(Beginning of Available data)
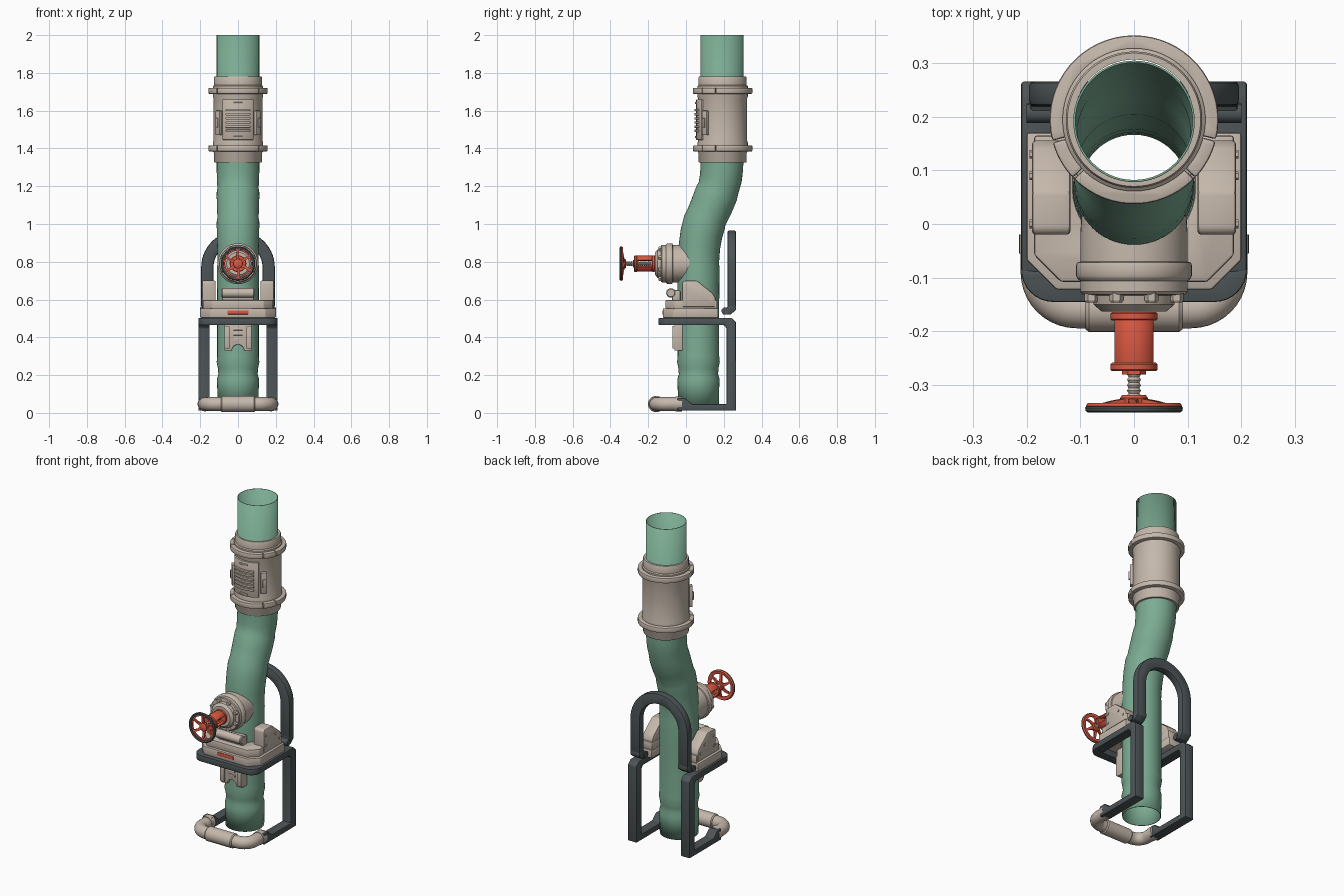
import bpy, bmesh
from math import sin, cos, pi, radians
from mathutils import Vector

if "Cube" in bpy.data.objects:
    bpy.data.objects.remove(bpy.data.objects["Cube"])


def material(name, rgb):
    m = bpy.data.materials.new(name)
    m.diffuse_color = (*rgb, 1)
    m.use_nodes = True
    m.node_tree.nodes["Principled BSDF"].inputs["Base Color"].default_value = m.diffuse_color
    return m


GREEN = material("green_paint", (0.20, 0.41, 0.29))
BEIGE = material("beige_metal", (0.56, 0.48, 0.41))
DARK = material("dark_frame", (0.075, 0.09, 0.095))
RED = material("red_paint", (0.72, 0.10, 0.055))


def finish(bm, name, mat):
    bmesh.ops.remove_doubles(bm, verts=bm.verts, dist=1e-5)
    bmesh.ops.recalc_face_normals(bm, faces=bm.faces)
    me = bpy.data.meshes.new(name)
    bm.to_mesh(me)
    bm.free()
    me.materials.append(mat)
    ob = bpy.data.objects.new(name, me)
    bpy.context.collection.objects.link(ob)
    bpy.ops.object.select_all(action='DESELECT')
    ob.select_set(True)
    bpy.context.view_layer.objects.active = ob
    bpy.ops.object.shade_smooth_by_angle(angle=radians(32))
    return ob


def skin(bm, rings, closed=False, caps=False):
    """Join equal vertex rings with quads."""
    vs = [[bm.verts.new(p) for p in r] for r in rings]
    n = len(vs[0])
    for k in range(len(vs) - (0 if closed else 1)):
        a, b = vs[k], vs[(k + 1) % len(vs)]
        for i in range(n):
            bm.faces.new((a[i], a[(i + 1) % n], b[(i + 1) % n], b[i]))
    if caps:
        bm.faces.new(vs[0])
        bm.faces.new(vs[-1])


def lathe(name, profile, mat, loc=(0, 0, 0), axis='z', closed=False, segs=48):
    """Revolve (radius, position along axis) pairs."""
    bm = bmesh.new()
    rings = []
    for r, h in profile:
        ring = []
        for i in range(segs):
            c, s = r * cos(2 * pi * i / segs), r * sin(2 * pi * i / segs)
            p = {'x': (h, c, s), 'y': (c, h, s), 'z': (c, s, h)}[axis]
            ring.append(Vector(p) + Vector(loc))
        rings.append(ring)
    skin(bm, rings, closed)
    return finish(bm, name, mat)


def prism(name, pts, axis, a, b, mat, bevel=0.004):
    """Extrude a 2D outline along an axis, with softened hard edges."""
    bm = bmesh.new()
    put = {'x': lambda u, v, h: (h, u, v), 'y': lambda u, v, h: (u, h, v),
           'z': lambda u, v, h: (u, v, h)}[axis]
    skin(bm, [[put(u, v, h) for u, v in pts] for h in (a, b)], caps=True)
    bmesh.ops.recalc_face_normals(bm, faces=bm.faces)
    if bevel:
        edges = [e for e in bm.edges if e.calc_face_angle(0) > 0.6]
        bmesh.ops.bevel(bm, geom=edges, offset=bevel, segments=2, profile=0.5,
                        affect='EDGES', clamp_overlap=True)
    return finish(bm, name, mat)


def rect(u0, u1, v0, v1):
    return [(u0, v0), (u1, v0), (u1, v1), (u0, v1)]


def arc(cx, cy, r, a0, a1, n):
    return [(cx + r * cos(radians(a0 + (a1 - a0) * i / n)),
             cy + r * sin(radians(a0 + (a1 - a0) * i / n))) for i in range(n + 1)]


def band(r0, r1, a0, a1, cx=0, cy=0, n=16):
    return arc(cx, cy, r1, a0, a1, n) + arc(cx, cy, r0, a1, a0, n)


def sweep(name, path, radii, up, mat, segs=40, caps=False):
    """Round tube along a planar path."""
    bm = bmesh.new()
    pts, up = [Vector(p) for p in path], Vector(up)
    rings = []
    for i, p in enumerate(pts):
        t = (pts[min(i + 1, len(pts) - 1)] - pts[max(i - 1, 0)]).normalized()
        side = t.cross(up)
        rings.append([p + radii[i] * (cos(2 * pi * k / segs) * up + sin(2 * pi * k / segs) * side)
                      for k in range(segs)])
    skin(bm, rings, caps=caps)
    return finish(bm, name, mat)


# Main pipe: straight foot, S-bend, straight top, with slight dents at the joints
stations = [(.066, .045, .108), (.066, .18, .111), (.066, .205, .104), (.066, .235, .106), (.066, .27, .113),
            (.066, .30, .110), (.066, .60, .110), (.066, .77, .111), (.067, .80, .108), (.071, .88, .110),
            (.082, .95, .112), (.098, 1.01, .113), (.108, 1.035, .109), (.137, 1.10, .112),
            (.163, 1.165, .113), (.172, 1.19, .109), (.184, 1.24, .112), (.190, 1.30, .113),
            (.191, 1.36, .113), (.191, 2.0, .113)]
pipe = sweep("main_pipe", [(0, y, z) for y, z, r in stations], [s[2] for s in stations], (1, 0, 0), GREEN, 56)
wall = pipe.modifiers.new("wall", 'SOLIDIFY')
wall.thickness, wall.offset = 0.004, -1

# Upper collar with split flanges
CY = .194
lathe("collar_sleeve", [(.112, 1.325), (.124, 1.325), (.127, 1.33), (.127, 1.375), (.133, 1.385), (.133, 1.43),
                        (.130, 1.44), (.130, 1.665), (.133, 1.675), (.133, 1.73), (.127, 1.735),
                        (.127, 1.775), (.124, 1.78), (.112, 1.78)], BEIGE, (0, CY, 0), closed=True, segs=64)
for z in (1.40, 1.705):
    for a0, a1 in ((-136, -44), (-44, -14), (-14, 195), (-165, -136)):
        prism("collar_flange", band(.125, .157, a0 + .6, a1 - .6, 0, CY, max(8, (a1 - a0) // 6)),
              'z', z - .016, z + .016, BEIGE, .005)
# Collar front plate, plain ribs and side latches
prism("collar_plate", band(.125, .140, -127, -53, 0, CY), 'z', 1.445, 1.66, BEIGE, .004)
for i in range(6):
    prism("plate_rib", band(.135, .150, -116, -64, 0, CY), 'z', 1.487 + i * .022, 1.499 + i * .022, BEIGE, .002)
for z in (1.46, 1.64):
    prism("plate_tab", band(.135, .146, -100, -80, 0, CY, 6), 'z', z - .005, z + .005, BEIGE, .002)
for a in (-138, -42):
    prism("collar_latch", band(.125, .148, a - 7, a + 7, 0, CY, 6), 'z', 1.47, 1.60, BEIGE, .004)
    prism("latch_pin", band(.14, .155, a - 3, a + 3, 0, CY, 4), 'z', 1.51, 1.56, BEIGE, .002)

# Valve housing on the front
VZ = .79
lathe("valve_housing", [(.097, .025), (.1, -.02), (.1, -.07), (.106, -.072), (.108, -.078), (.108, -.096),
                        (.105, -.102), (.1, -.106), (.1, -.126), (.096, -.131), (.078, -.133), (.075, -.15),
                        (.06, -.163), (0, -.163)], BEIGE, (0, 0, VZ), 'y')
for i in range(8):
    a = radians(22.5 + 45 * i)
    lathe("valve_bolt", [(0, -.12), (.013, -.12), (.013, -.142), (.010, -.146), (0, -.146)], BEIGE,
          (.086 * cos(a), 0, VZ + .086 * sin(a)), 'y', segs=6)

# Red yoke: two discs joined by an upper and a lower shell
for y in (-.172, -.266):
    lathe("yoke_disc", [(0, y - .008), (.041, y - .008), (.044, y - .005), (.044, y + .005),
                        (.041, y + .008), (0, y + .008)], RED, (0, 0, VZ), 'y')
for a in (90, 270):
    prism("yoke_shell", band(.026, .042, a - 62, a + 62, 0, VZ), 'y', -.265, -.17, RED, .002)
lathe("yoke_nut", [(0, -.27), (.022, -.27), (.022, -.28), (0, -.28)], RED, (0, 0, VZ), 'y', segs=6)

# Threaded stem
thread = [(0, -.165)] + [(.013 if i % 2 else .010, -.165 - i * .005) for i in range(33)] + [(0, -.325)]
lathe("valve_stem", thread, BEIGE, (0, 0, VZ), 'y', segs=20)

# Handwheel: grey rim, red inner ring, hub and spokes
lathe("wheel_rim", [(.074, -.338), (.088, -.338), (.091, -.342), (.090, -.348), (.085, -.351), (.076, -.349)],
      DARK, (0, 0, VZ), 'y', closed=True)
lathe("wheel_ring", [(.068, -.336), (.086, -.333), (.09, -.339), (.076, -.345), (.068, -.344)],
      RED, (0, 0, VZ), 'y', closed=True)
lathe("wheel_hub", [(0, -.318), (.022, -.318), (.026, -.324), (.024, -.34), (.014, -.345), (0, -.345)],
      RED, (0, 0, VZ), 'y', segs=24)
for i in range(6):
    a = radians(60 * i + 30)
    bm = bmesh.new()
    rings = []
    for r, y, w, bend in ((.015, -.329, .010, 0), (.045, -.334, .007, .004), (.073, -.340, .006, 0)):
        d, t = Vector((cos(a), 0, sin(a))), Vector((-sin(a), 0, cos(a)))
        c = d * r + t * bend + Vector((0, y, VZ))
        rings.append([c + t * su * w + Vector((0, sv * .005, 0)) for su, sv in ((-1, -1), (1, -1), (1, 1), (-1, 1))])
    skin(bm, rings, caps=True)
    finish(bm, "wheel_spoke", RED)


# Saddle: stepped U-shaped base around the pipe, open at the back
def saddle(x, front, cut, back):
    right = [(.113, back), (x, back), (x, front + cut), (x - cut, front)]
    inner = arc(0, .066, .113, 0, -180, 20)
    return right + [(-u, v) for u, v in reversed(right)] + inner[::-1]


prism("saddle_base", saddle(.20, -.122, .055, .17), 'z', .503, .553, BEIGE, .005)
prism("saddle_step", saddle(.186, -.108, .05, .165), 'z', .55, .598, BEIGE, .006)
prism("saddle_red_inset", rect(-.055, .055, .522, .543), 'y', -.125, -.11, RED, .002)

# Front hinge of the saddle
prism("hinge_block", rect(-.085, .085, .59, .65), 'y', -.075, -.03, BEIGE, .008)
lathe("hinge_barrel", [(0, -.088), (.02, -.088), (.025, -.083), (.025, .083), (.02, .088), (0, .088)],
      BEIGE, (0, -.08, .635), 'x', segs=24)

# Lower bracket: forked plate below the saddle
notch = arc(0, .33, .032, 0, 180, 10)
prism("lower_bracket", [(.072, .5), (.072, .33)] + notch + [(-.072, .33), (-.072, .5)],
      'y', -.062, -.015, BEIGE, .003)
for i in range(3):
    prism("bracket_rib", rect(-.025, .025, .385 + i * .026, .397 + i * .026), 'y', -.067, -.055, BEIGE, .002)

cheek = [(-.02, .56), (-.02, .69), (-.01, .70), (.06, .70), (.14, .635), (.155, .61), (.155, .56)]
frame = [(-.09, .503), (.24, .503), (.265, .48), (.265, .012), (-.045, .012), (-.045, .08), (-.005, .08),
         (.03, .047), (.215, .047), (.215, .448), (.20, .465), (-.09, .465)]
for s in (-1, 1):
    # Saddle cheeks with bolts
    prism("saddle_cheek", cheek, 'x', s * .118, s * .19, BEIGE, .010)
    for y, z in ((.0, .66), (.0, .60), (.09, .64), (.13, .60)):
        lathe("cheek_bolt", [(0, s * .18), (.008, s * .18), (.008, s * .194), (0, s * .194)],
              BEIGE, (0, y, z), 'x', segs=6)
    prism("bracket_edge", rect(s * .045, s * .072, .34, .46), 'y', -.072, -.055, BEIGE, .003)
    # Side frame: top arm, rear leg and foot in one outline
    prism("side_frame", frame, 'x', s * .15, s * .21, DARK, .005)
    # Rear loop hinge
    prism("loop_hook", [(.22, .57), (.265, .57), (.265, .545), (.235, .52), (.195, .52), (.19, .55), (.22, .56)],
          'x', s * .13, s * .193, DARK, .004)
    lathe("loop_hinge_pin", [(0, s * .125), (.018, s * .125), (.018, s * .2), (0, s * .2)],
          DARK, (0, .206, .54), 'x', segs=20)
    # Floor handle elbows
    bend = arc(s * .105, -.09, .068, 0 if s > 0 else 180, -90 if s > 0 else 270, 10)
    path = [(s * .175, -.02)] + [(x + s * .002, y) for x, y in bend] + [(s * .05, -.158)]
    sweep("handle_elbow", [(x, y, .047) for x, y in path], [.036] * len(path), (0, 0, 1), BEIGE, 24, True)
    lathe("elbow_cuff", [(0, -.02), (.039, -.02), (.039, -.055), (0, -.055)], BEIGE, (s * .175, 0, .047), 'y', segs=24)

# Front cross member of the frame with rounded corners
outer = arc(.15, -.085, .06, 0, -90, 8)
prism("front_frame", [(-.15, -.09), (.15, -.09)] + outer + [(-x, y) for x, y in reversed(outer)],
      'z', .465, .503, DARK, .004)

# Rear arched loop
prism("rear_loop", [(.195, .56)] + arc(0, .77, .195, 0, 180, 28) + [(-.195, .56), (-.13, .56)]
      + arc(0, .77, .13, 180, 0, 28) + [(.13, .56)], 'y', .22, .265, DARK, .008)

# Floor handle sleeve
lathe("handle_sleeve", [(0, -.09), (.038, -.09), (.043, -.084), (.043, .084), (.038, .09), (0, .09)],
      BEIGE, (0, -.158, .047), 'x', segs=28)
(End of Available data)
- [Brief]: Tally the lines of the listing in which the word "band" occurs, and state the total alone.

- [Result of the exercise]: 8